"The Between"

David Hofmeyr was born in South Africa and lives in London and Paris. In 2013 he graduated from Bath Spa University with an MA in Writing for Young People. The Between is Hofmeyr's second novel. His first book, Stone Rider, was published in 2015 and was shortlisted for the prestigious Branford Boase award for first-time novelists. He divides his time between writing and working as a strategist for Ogilvy & Mather.

Hofmeyr applied the Page 69 Test to The Between and reported the following:
Is page 69 representative of the book?

Yes, I think so.

It begins with the lead character, Ana, in a world that looks and feels like her own but is not. We’ve plunged into a mirror world, a parallel universe. Everything is familiar but different, charged with a primeval energy. Ana is afraid. And yet Malik, the mysterious boy pacing her room, is full of ease and swagger. And danger:
“Where are you from?” I demand, trying to look unimpressed, but my stomach is in knots and I feel a cold sweat coming on.

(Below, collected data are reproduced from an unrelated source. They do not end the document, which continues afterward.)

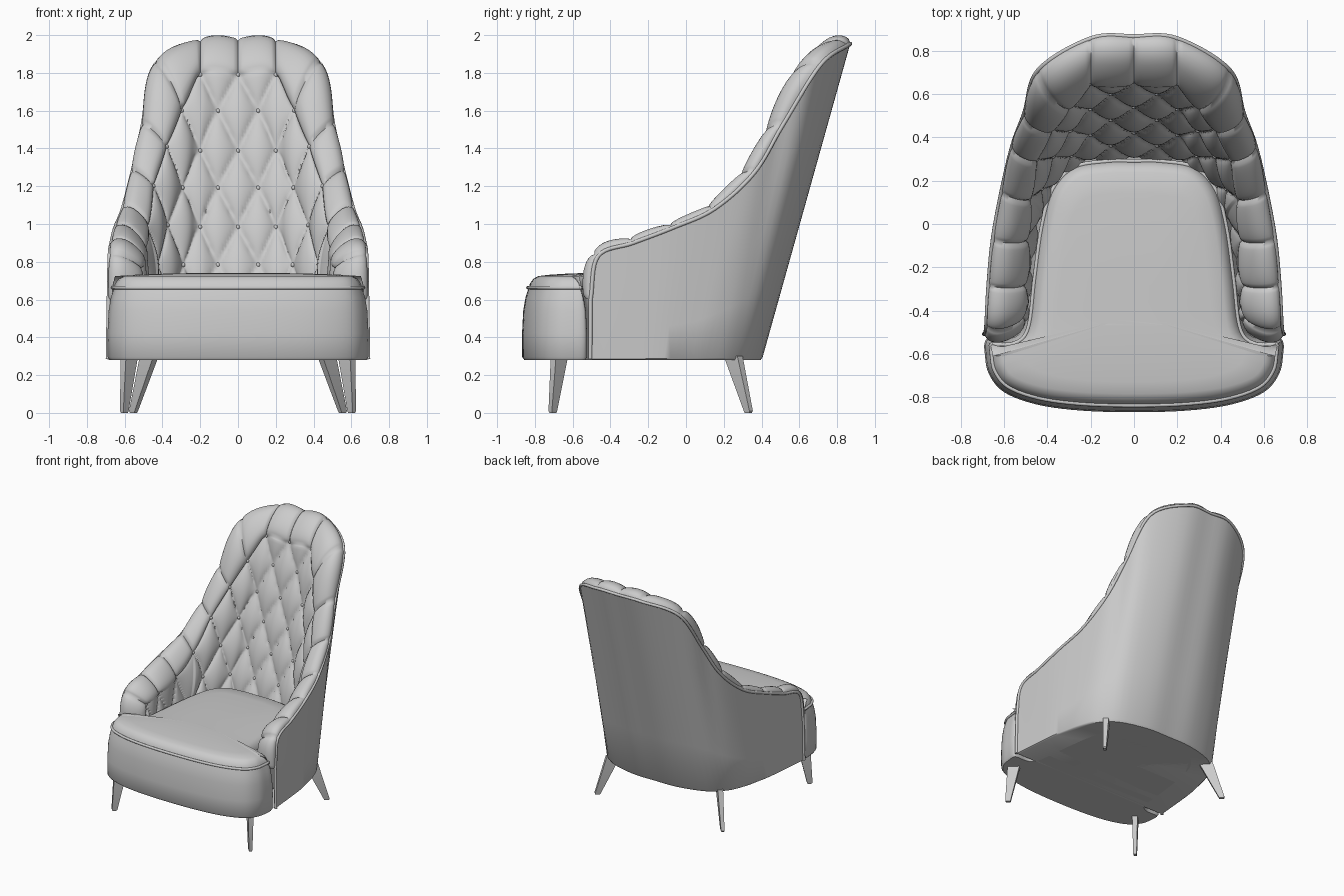
import bpy, bmesh, math
from mathutils import Vector as V

if "Cube" in bpy.data.objects:
    bpy.data.objects.remove(bpy.data.objects["Cube"])

# ---- guide curves, one point per tufting crease, centre back -> arm front (half side)
RIM = [(0,.865,1.95), (.2,.855,1.945), (.44,.71,1.84), (.505,.51,1.52), (.56,.36,1.27),
       (.61,.15,1.08), (.65,-.07,.98), (.67,-.28,.9), (.68,-.465,.83), (.685,-.505,.6)]
SHOULDER = [(0,.66,1.79), (.2,.65,1.79), (.3,.55,1.6), (.38,.44,1.41), (.45,.3,1.2),
            (.485,.12,.98), (.505,-.07,.85), (.515,-.28,.8), (.525,-.42,.76), (.535,-.46,.6)]
INNER = [(0,.32), (.2,.31), (.29,.27), (.37,.2), (.42,.11), (.45,.02), (.48,-.1),
         (.495,-.28), (.51,-.42), (.53,-.46)]
BASE = [(0,.4), (.2,.395), (.42,.335), (.54,.23), (.6,.1), (.63,-.02), (.655,-.15),
        (.67,-.3), (.685,-.47), (.69,-.505)]
RIM, SHOULDER = [V(p) for p in RIM], [V(p) for p in SHOULDER]
INNER = [V((*p, .62)) for p in INNER]
BASE = [V((*p, .28)) for p in BASE]
LAT_A = [0, 1, 1.5, 2, 2.5, 3, 3.5, 4.5, 5.5, 6.5]   # button column at each crease
LAT_T = [5, 5, 4, 3, 2, 1, 0, 0, 0, 0]               # button row at the shoulder
T_LOW = -.8


def spline(pts, u):
    """Catmull-Rom through pts, mirrored at the start."""
    i = min(int(u), len(pts) - 2)
    t = u - i
    p1, p2 = pts[i], pts[i + 1]
    p0 = pts[i - 1] if i else V((-pts[1].x, pts[1].y, pts[1].z))
    p3 = pts[i + 2] if i + 2 < len(pts) else p2 * 2 - p1
    return .5 * (2 * p1 + (p2 - p0) * t + (2 * p0 - 5 * p1 + 4 * p2 - p3) * t * t
                 + (3 * p1 - p0 - 3 * p2 + p3) * t ** 3)


def lerp_list(vals, u):
    i = min(int(u), len(vals) - 2)
    return vals[i] + (vals[i + 1] - vals[i]) * (u - i)


def flip(p, u):
    return V((-p.x, p.y, p.z)) if u < 0 else p


def make_object(name, bm, smooth=None):
    me = bpy.data.meshes.new(name)
    bm.to_mesh(me)
    bm.free()
    ob = bpy.data.objects.new(name, me)
    bpy.context.collection.objects.link(ob)
    if smooth is not None:
        bpy.ops.object.select_all(action='DESELECT')
        ob.select_set(True)
        bpy.context.view_layer.objects.active = ob
        bpy.ops.object.shade_smooth_by_angle(angle=math.radians(smooth))
    return ob


def loft(bm, rows, closed=False):
    vs = [[bm.verts.new(p) for p in r] for r in rows]
    n = len(rows[0])
    for a, b in zip(vs, vs[1:]):
        for j in range(n if closed else n - 1):
            k = (j + 1) % n
            bm.faces.new((a[j], a[k], b[k], b[j]))
    return vs


def piping(name, pts, radius, closed=False):
    cu = bpy.data.curves.new(name, 'CURVE')
    cu.dimensions = '3D'
    cu.bevel_depth = radius
    cu.bevel_resolution = 2
    cu.use_fill_caps = True
    sp = cu.splines.new('POLY')
    sp.points.add(len(pts) - 1)
    for q, p in zip(sp.points, pts):
        q.co = (*p, 1)
    sp.use_cyclic_u = closed
    bpy.context.collection.objects.link(bpy.data.objects.new(name, cu))


# ---- tufted inner cushion
def cushion_roll(u, b):
    """Rolled edge from rim (b=0) to shoulder (b=1)."""
    a = abs(u)
    r, s = spline(RIM, a), spline(SHOULDER, a)
    tan = spline(RIM, min(a + .05, 9)) - spline(RIM, max(a - .05, 0))
    d = (s - r).length
    n = (s - r).cross(tan).normalized()
    p1, p2 = r + n * d * .42, s + n * d * .25
    c = 1 - b
    return flip(r * c**3 + p1 * (3 * c * c * b) + p2 * (3 * c * b * b) + s * b**3, u)


def cushion_inner(u, w):
    return flip(spline(SHOULDER, abs(u)).lerp(spline(INNER, abs(u)), w), u)


def tuft(u, w):
    a, t0 = lerp_list(LAT_A, abs(u)), lerp_list(LAT_T, abs(u))
    h = (t0 + (T_LOW - t0) * w - 5) / 2
    return abs(math.sin(math.pi * (a + h)) * math.sin(math.pi * (a - h))) ** .42


def roll_tuft(u, b):
    h = abs(math.sin(math.pi * u)) ** .4 * min(1, b * 3) ** .5
    return h * min(1, (1 - b) * 4) ** .5 if 1 < abs(u) < 6 else h


STEP, NB, NW = 16, 14, 64
US = [i / STEP for i in range(-9 * STEP, 9 * STEP + 1)]
rows, lift = [], []
for i in range(NB):
    rows.append([cushion_roll(u, i / NB) for u in US])
    lift.append([.028 * roll_tuft(u, i / NB) for u in US])
for i in range(NW + 1):
    rows.append([cushion_inner(u, i / NW) for u in US])
    lift.append([.042 * tuft(u, i / NW) * (1 if abs(u) < 5 else .75) for u in US])
bm = bmesh.new()
grid = loft(bm, rows)
bm.normal_update()
if grid[40][9 * STEP].normal.y > 0:
    bmesh.ops.reverse_faces(bm, faces=bm.faces[:])
    bm.normal_update()
normals = [[v.normal.copy() for v in r] for r in grid]
for r, ns, ls in zip(grid, normals, lift):
    for v, n, l in zip(r, ns, ls):
        v.co += n * l
make_object("tufted_cushion", bm, 80)

# ---- buttons at the lattice points
bm = bmesh.new()
for row in range(0, 6):
    for k in range(0, 6):
        a = k + (0 if row % 2 else .5)
        u = a if a <= 1 else 1 + (a - 1) * 2 if a <= 3.5 else 6 + a - 3.5
        t0 = lerp_list(LAT_T, min(u, 8.9))
        if u > 8 or row > t0 + .01:
            continue
        for sgn in ((1, -1) if u else (1,)):
            p = cushion_inner(u * sgn, (t0 - row) / (t0 - T_LOW))
            new = bmesh.ops.create_uvsphere(bm, u_segments=10, v_segments=6, radius=.013)
            bmesh.ops.translate(bm, verts=new['verts'], vec=p)
make_object("buttons", bm, 80)

# ---- outer shell with bottom panel
bm = bmesh.new()
rows = []
for f in (0, .01, .25, .5, .75, 1):
    tuck = .985 if f == 0 else 1
    row = []
    for u in US[::4]:
        p = spline(BASE, abs(u)).lerp(spline(RIM, abs(u)), f)
        row.append(flip(V((p.x * tuck, p.y * tuck, p.z)), u))
    rows.append(row)
shell = loft(bm, rows)
bm.faces.new(shell[0])
bmesh.ops.recalc_face_normals(bm, faces=bm.faces[:])
make_object("outer_shell", bm, 50)

# ---- piping along the shell edge
edge = [flip(spline(RIM, abs(u)), u) for u in US[::2]]
piping("shell_piping", [V((-.69, -.507, .285))] + edge + [V((.69, -.507, .285))], .011)

# ---- seat with rounded front apron (T-shaped outline)
HALF = [(0,-.868), (.25,-.86), (.45,-.832), (.6,-.775), (.67,-.69), (.688,-.6), (.688,-.545),
        (.66,-.525), (.56,-.52), (.515,-.46), (.49,-.25), (.455,0), (.4,.18), (.29,.29),
        (.13,.32), (0,.322)]
HALF = [V((*p, 0)) for p in HALF]
side = [spline(HALF, i / 5) for i in range(5 * (len(HALF) - 1) + 1)]
outline = side + [V((-p.x, p.y, 0)) for p in side[-2:0:-1]]


def inset(d, z):
    out, n = [], len(outline)
    for i, p in enumerate(outline):
        t = (outline[(i + 2) % n] - outline[i - 2]).normalized()
        out.append(p + V((-t.y, t.x, 0)) * d + V((0, 0, z)))
    return out


LEVELS = [(.012, .28), (.001, .295), (0, .42), (.006, .54), (.018, .61), (.034, .66),
          (.042, .685), (.06, .71), (.085, .724)]
rings = [inset(d, z) for d, z in LEVELS]
centre = V((0, -.42, 0))
for f, z in ((.85, .731), (.55, .738), (.25, .741)):
    rings.append([V((*(centre + (p - centre) * f).xy, z)) for p in rings[8]])
bm = bmesh.new()
vs = loft(bm, rings, closed=True)
bm.faces.new(vs[0])
bm.faces.new(vs[-1])
bmesh.ops.recalc_face_normals(bm, faces=bm.faces[:])
make_object("seat", bm, 50)
piping("seat_piping", inset(.032, .663), .01, closed=True)


# ---- flat tapered legs set on the diagonals
def leg(name, top, bottom, ht, hb, sx, sy):
    bm = bmesh.new()
    rings = []
    for (x, y), h, z, th in ((top, ht, .3, .014), (bottom, hb, .01, .009), (bottom, hb * .8, 0, .007)):
        d = V((sx, sy, 0)) * h
        n = V((-sy, sx, 0)) * th
        c = V((sx * x, y, z))
        rings.append([c + d + n, c - d + n, c - d - n, c + d - n])
    vs = loft(bm, rings, closed=True)
    bm.faces.new(vs[0])
    bm.faces.new(vs[-1])
    bmesh.ops.recalc_face_normals(bm, faces=bm.faces[:])
    make_object(name, bm, 30)


for sx, tag in ((1, "right"), (-1, "left")):
    leg("front_leg_" + tag, (.575, -.67), (.602, -.705), .032, .014, sx, -1)
    leg("back_leg_" + tag, (.47, .25), (.553, .33), .036, .015, sx, 1)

“Out there,” he says, waving a hand at the window, sauntering through the room, looking at my bookcase, tilting his head to examine the spines.

“Out there ... where?”

“Many places.”

He moves on, scanning my shelves. He lifts a tome. Philip Pullman. His Dark Materials. He knocks it back between the others with a smile. He’s calm, in control and cool, but not detached. Beneath it all, I sense a hum of raw energy. Here is someone who isn’t afraid. Who doesn’t know the meaning of fear.
I enjoyed going meta in this scene. This is a story about a multiverse. So, I like the idea of Malik finding His Dark Materials and smiling to himself. Yes, we imagine him thinking. There are worlds out there, beyond the known.

The page concludes with Ana threatening to go to the police and this marks a shift in attitude from Malik. He switches from aloof to forceful. The feeling of the scene tilts. This is not all fun and games. It’s serious.
“Look, I’m gonna call the police. If you don’t—”

“The police?” He laughs. “Gimme a break ... the police don’t matter, Ana. Not now. Not here. They can’t help.”
This quick turn of emotion is a hallmark of the story. The aim is to unsettle the reader. To throw them into limbo, to make them feel the range of emotions they, or anyone else, might feel waking up to a strange reality that is not their own.

The Between is about a girl who feels lost. She navigates her life between divorced parents, trying to find her place in the world. That’s the real story here. It charts the aftermath of divorce. The damage wrought. A loss of identity. The idea of crossing multiple universes is simply a metaphor for this feeling of limbo.

This is a story about friendship and finding courage and identity in a world that can seem utterly beyond our control. It’s about taking back control. It draws on all the sci-fi elements I love in films like Inception and The Matrix. And if you detect any undertones of Steven King in The Between, then we’re definitely on the same page...

Which, in this case, is page 69.
Visit David Hofmeyr's website.

My Book, The Movie: The Between.

Writers Read: David Hofmeyr.

--Marshal Zeringue